Multi-award winner and two-time Oscar nominee, Chris Hinton is a master of technique. This charismatic professor of animation at Montreal’s Concordia University is a director who moves easily from indie work to commercials to filmmaking at the National Film Board. Chris has animated, written, directed and produced over a dozen NFB films, including Blowhard (1978), Lady Fran-ces Simpson (1978), Giordano (1985), Oscar®-nominated Blackfly (1991) and Watching TV (1994). As an independent filmmaker, Chris has animated and directed The Gift (1981), Fiprecan (1983), A Piece of the Action (1983), A Nice Day in the Country (1988), Twang (2002), Flux (2002), Before and After (2003), Oscar®-nominated Nibbles (2003) and cNote (2004).
cNote brought Chris together with another creative mind, Michael Oesterle, an award-winning “new music” composer. They matched the dynamic and animated movement of visual art with the bold musical strokes of the modern classical composition. In 2006, cNote garnered a Genie Award for Best Animated Short. The magic this animated pas de deux created could not end there! Following this success, Chris and Michael wanted to work together again and Véronique Lacroix, Artistic Director of Ensemble Contemporain de Montréal, connected them to the right opportunity: the double celebrations of the 400th Anniversary of Quebec City (1608-2008) and the naming of Liverpool, UK as the European Capital of Culture for 2008. Ensemble Contemporain de Montréal will present Ciné Transat which will feature the works of three composers and filmmakers from Québec City, Montreal and Liverpool. Michael and Chris will be working together to represent Montreal by combining animation and music built around the theme, Urbanité
Michael Oesterle started to write a special three-part concerto that will be played during the celebration and serves as the base for Chris’s new creative explosion. Influenced by the Futurist and the Abstract Expressionist movements in art, Chris developed Chromaconcerto, his new visually- appealing eleven-minute film over one year, going back and forth to develop the right imagery. He created and combined many short sequences to finally produce a piece that was minimalist by design and taking the opposite approach of bright colours, special effects and complex camera moves.
"I wanted the animation to be very simple, reflecting the subtleties of the piano and the delicacies of the music. It is a quiet piece done in a graceful fashion as ultimately, we want to provide the audience with a new way of listening to the music and engaging them in a manner they didn’t expect! For the audience, it will be a completely new experience. Not only will they be more engaged but also they will be more connected to the music. Synchronization is critical to have the right impact.
In order for the orchestra to play live music with animation on the big screen, I needed to create visual cues on the film to prepare the conductor for what is coming. With my careful selection these cues, it is possible to create anticipation for the audience to hear the music differently. It was interesting to me to note that Michael found the music different to listen to when it was played in sync with the animated images.
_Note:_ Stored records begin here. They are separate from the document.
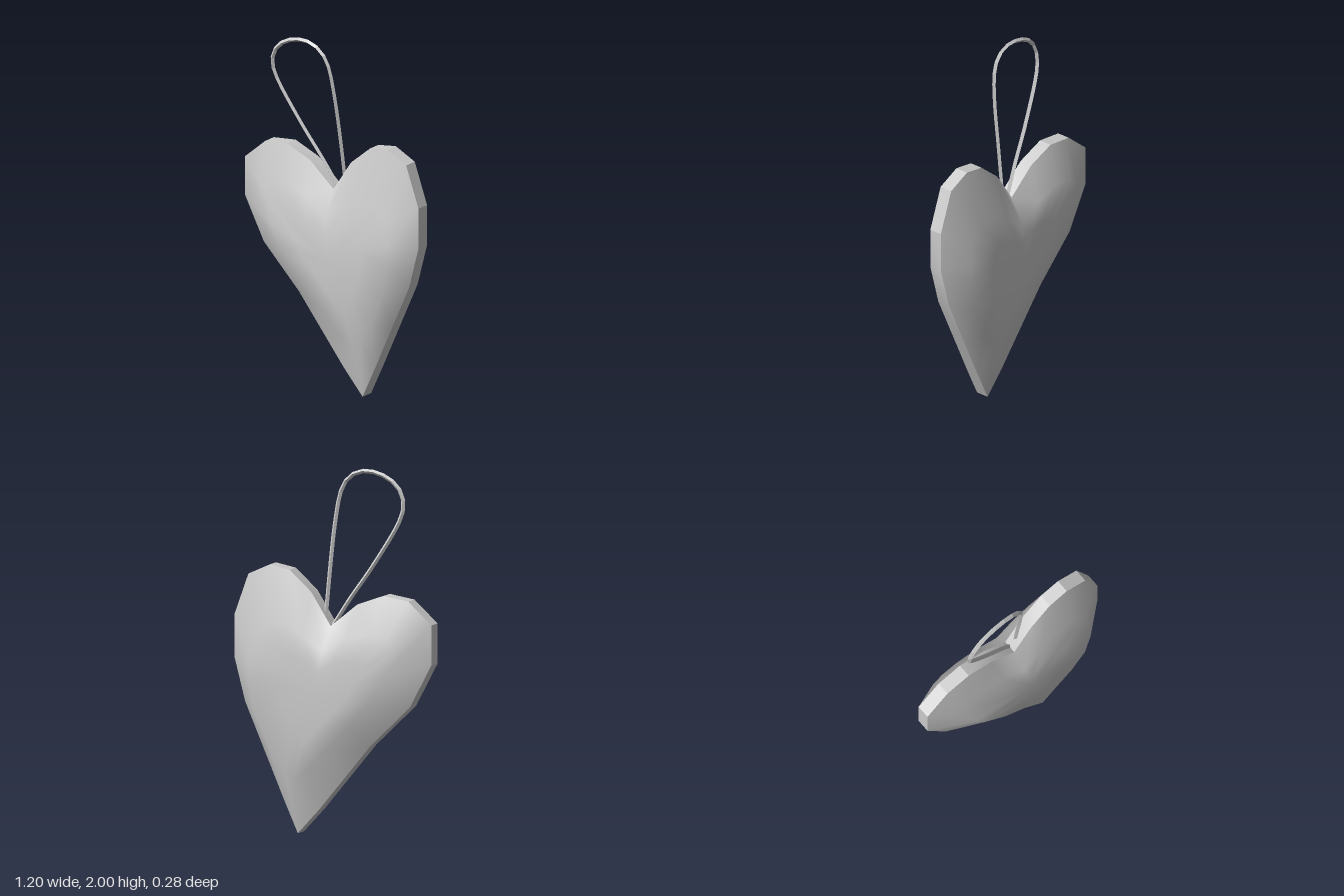
import * as THREE from 'three';
import { toCreasedNormals } from 'three/addons/utils/BufferGeometryUtils.js';

// Clockwise from the notch: rim x, rim y, shoulder x, shoulder y, front depth, back depth
const OUTLINE = [
  [0.01, 1.15, 0.02, 1.02, 0.115, 0.125],
  [0.13, 1.33, 0.14, 1.10, 0.100, 0.125],
  [0.26, 1.44, 0.25, 1.15, 0.097, 0.120],
  [0.38, 1.46, 0.36, 1.15, 0.097, 0.120],
  [0.51, 1.40, 0.43, 1.08, 0.107, 0.125],
  [0.595, 1.17, 0.46, 0.95, 0.135, 0.140],
  [0.595, 0.94, 0.46, 0.83, 0.140, 0.140],
  [0.53, 0.70, 0.42, 0.65, 0.140, 0.135],
  [0.41, 0.435, 0.34, 0.48, 0.125, 0.130],
  [0.29, 0.17, 0.25, 0.35, 0.110, 0.120],
  [0.21, 0.00, 0.20, 0.30, 0.100, 0.110],
  [0.08, 0.14, 0.13, 0.35, 0.110, 0.120],
  [-0.075, 0.325, 0.00, 0.48, 0.130, 0.130],
  [-0.23, 0.51, -0.14, 0.62, 0.140, 0.135],
  [-0.47, 0.74, -0.28, 0.78, 0.140, 0.135],
  [-0.60, 0.98, -0.34, 0.90, 0.140, 0.135],
  [-0.60, 1.20, -0.43, 1.07, 0.100, 0.125],
  [-0.46, 1.32, -0.37, 1.13, 0.095, 0.120],
  [-0.31, 1.34, -0.27, 1.14, 0.095, 0.120],
  [-0.15, 1.28, -0.12, 1.10, 0.100, 0.122],
];
const RIM_FRONT = 0.035;
const RIM_BACK = -0.04;
const CENTRE = [0.06, 0.78];

// Skins a list of closed rings; an optional last point closes the middle as a fan
function skin(rings, tip, flip) {
  const n = rings[0].length;
  const positions = rings.flat(2);
  const index = [];
  const tri = (a, b, c) => (flip ? index.push(a, c, b) : index.push(a, b, c));
  for (let r = 0; r < rings.length; r++) {
    for (let i = 0; i < n; i++) {
      const j = (i + 1) % n;
      const a = r * n + i;
      const b = r * n + j;
      if (r + 1 < rings.length) {
        tri(b, a, a + n);
        tri(b, a + n, b + n);
      } else if (tip) {
        tri(b, a, rings.length * n);
      }
    }
  }
  if (tip) positions.push(...tip);
  const geometry = new THREE.BufferGeometry();
  geometry.setAttribute('position', new THREE.Float32BufferAttribute(positions, 3));
  geometry.setIndex(index);
  geometry.computeVertexNormals();
  return geometry;
}

const rimRing = (z) => OUTLINE.map(([x, y]) => [x, y, z]);

// Padded face: rim, shoulder ring, nearly flat crown ring, centre
function face(sign) {
  const crown = sign * 0.142;
  const shoulder = OUTLINE.map(([, , x, y, f, b]) => [x, y, sign > 0 ? f : -b]);
  const inner = shoulder.map(([x, y, z]) => [
    THREE.MathUtils.lerp(x, CENTRE[0], 0.45),
    THREE.MathUtils.lerp(y, CENTRE[1], 0.45),
    THREE.MathUtils.lerp(z, crown, 0.8),
  ]);
  const rim = rimRing(sign > 0 ? RIM_FRONT : RIM_BACK);
  return skin([rim, shoulder, inner], [...CENTRE, crown], sign < 0);
}

// Hanging cord, a thin four-sided loop leaning forward
function cord() {
  const path = [
    [0.01, 1.15, -0.01], [-0.08, 1.30, 0.015], [-0.20, 1.48, 0.045],
    [-0.345, 1.74, 0.088], [-0.36, 1.82, 0.1], [-0.34, 1.89, 0.104],
    [-0.29, 1.945, 0.102], [-0.22, 1.978, 0.1], [-0.15, 1.99, 0.099],
    [-0.08, 1.98, 0.098], [-0.02, 1.935, 0.092], [0.012, 1.87, 0.083],
    [0.035, 1.70, 0.06], [0.045, 1.50, 0.03], [0.055, 1.20, -0.01],
  ].map((p) => new THREE.Vector3(...p));
  return new THREE.TubeGeometry(new THREE.CatmullRomCurve3(path, false, 'centripetal'), 32, 0.012, 4);
}

export function createModel() {
  const group = new THREE.Group();
  group.name = 'heartOrnament';
  const material = new THREE.MeshStandardMaterial({ color: 0xcccccc });
  const cordMaterial = new THREE.MeshStandardMaterial({
    color: 0xcccccc, flatShading: true, side: THREE.DoubleSide,
  });

  const add = (name, geometry, mat = material) => {
    const mesh = new THREE.Mesh(geometry, mat);
    mesh.name = name;
    group.add(mesh);
  };
  add('frontFace', face(1));
  add('backFace', face(-1));
  add('rim', toCreasedNormals(skin([rimRing(RIM_BACK), rimRing(RIM_FRONT)]), 0.35));
  add('hangingCord', cord(), cordMaterial);
  return group;
}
I have placed visual cues on selected sounds that would not be as interesting, which creates surprises and anticipation and keeps the audience interested from beginning to end. You can never anticipate what is coming as it works against everything you could imagine.
I created the animation with Toon Boom Studio, making full use of the drawing tools. Some global camera moves were also done in Studio. However, I knew exactly the values of depth of field I needed to have to get the right positioning so I was creating my drawings accordingly. Studio works spectacularly for me.
I have also created background cycles of 20 to 30 drawings in Photoshop that are similar but not identical and that move subtly to bring additional energy. All compositing was done in After Effects,” explained Chris.
Chromaconcerto has been completed recently and will be used in conjunction with the original score as well as a new one. The synchronization needs to be checked for that second option but we are confident that Chris has all the cues neces-sary to make it a masterpiece on its own. Chro- maconcerto will also be submitted to festivals and will surely cause juries to rave.
"Chromaconcerto has triggered huge interest from the music community. We are discussing the idea of making animated shorts as well as musical works from two or three composers available on the net for people to create their own musical experience,” stated Chris.
Chris is already working on an even more daring project. In addition to combining animation and music, he is now adding a new dimension: dance. Inspired by Montreal Jose Navas’ dance company, Compagnie Flak, Chris plans to use images shot in 4k as a natural platform to experiment with animated motion, saying "Animation and natural human motion will blend into one in perfect harmony, having the visual art highlight the beauty of the dance and music." This is another artistic endeavour that Chris will approach with skill, enthusiasm and brilliance.
Case study / March 2007